Logically, what does the second reflection in Grover's algorithm do? I currently don't have a lot of background in linear algebra so I'm failing to understand what exactly its purpose is and what it does.

New contributor
At2005 is a new contributor to this site. Take care in asking for clarification, commenting, and answering. Check out our Code of Conduct.

An application of the reflection operator change each amplitude of a basis state $ |i\rangle$ by $$ \alpha_i \rightarrow- \alpha_i + 2 \langle\alpha\rangle\ $$ where $ \langle\alpha\rangle\ $ is the average of all amplitudes. It follows the oracle which is use to "mark" the seeked elements $ |i\rangle$.

Say for instance that you have 8 elements, so you work on 3 qubits and you want to output $ |011\rangle$ with high probability. At the beginning, each basis state has $\frac{1}{8}$ probability to be measured as their amplitude are $\frac{1}{\sqrt{8}}$. The oracle first will mark $ |011\rangle$, so its amplitude will be $-\frac{1}{\sqrt{8}} = -\frac{1}{2\sqrt{2}}$.

$$ \langle\alpha\rangle\ = \frac{1}{8} (7* \frac{1}{\sqrt{8}} - \frac{1}{\sqrt{8}}) = \frac{6}{8\sqrt{8}} = \frac{3}{8\sqrt{2}}$$

So the amplitude of $ |011\rangle$ after the reflection operator becomes $$ - (-\frac{1}{2\sqrt{2}}) + 2\langle\alpha\rangle\ = \frac{5}{4\sqrt{2}} $$ while others will have a new amplitude: $$ - (\frac{1}{2\sqrt{2}}) + 2*\frac{3}{8\sqrt{2}} = \frac{1}{4\sqrt{2}}$$
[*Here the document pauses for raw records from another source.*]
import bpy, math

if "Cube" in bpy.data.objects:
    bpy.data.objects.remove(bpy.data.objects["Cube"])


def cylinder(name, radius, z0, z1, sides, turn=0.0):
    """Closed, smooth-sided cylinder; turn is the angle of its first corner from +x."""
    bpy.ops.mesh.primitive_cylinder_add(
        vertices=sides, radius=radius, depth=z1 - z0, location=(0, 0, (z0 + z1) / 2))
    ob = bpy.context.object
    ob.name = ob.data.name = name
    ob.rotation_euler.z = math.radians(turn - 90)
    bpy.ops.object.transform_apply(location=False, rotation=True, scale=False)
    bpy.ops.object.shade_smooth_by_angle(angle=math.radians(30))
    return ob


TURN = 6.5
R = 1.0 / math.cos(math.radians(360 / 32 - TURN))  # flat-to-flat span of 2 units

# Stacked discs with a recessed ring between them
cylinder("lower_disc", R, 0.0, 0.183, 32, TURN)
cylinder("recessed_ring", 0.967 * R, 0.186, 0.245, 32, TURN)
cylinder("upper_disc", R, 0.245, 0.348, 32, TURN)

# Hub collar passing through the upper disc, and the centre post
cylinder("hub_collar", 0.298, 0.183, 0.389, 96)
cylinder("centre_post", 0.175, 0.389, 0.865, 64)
If you square those amplitudes, then $ |011\rangle$ has $\frac{25}{32} \approx 0.78 > \frac{1}{8}$ probability to be measured, while another state will have $\frac{1}{32}$ probability to be measured. You see the probability of the solution to be outputed increased while non-solutions less likely to be.


Your Answer

At2005 is a new contributor. Be nice, and check out our Code of Conduct.

By clicking “Post Your Answer”, you agree to our terms of service, privacy policy and cookie policy

Not the answer you're looking for? Browse other questions tagged or ask your own question.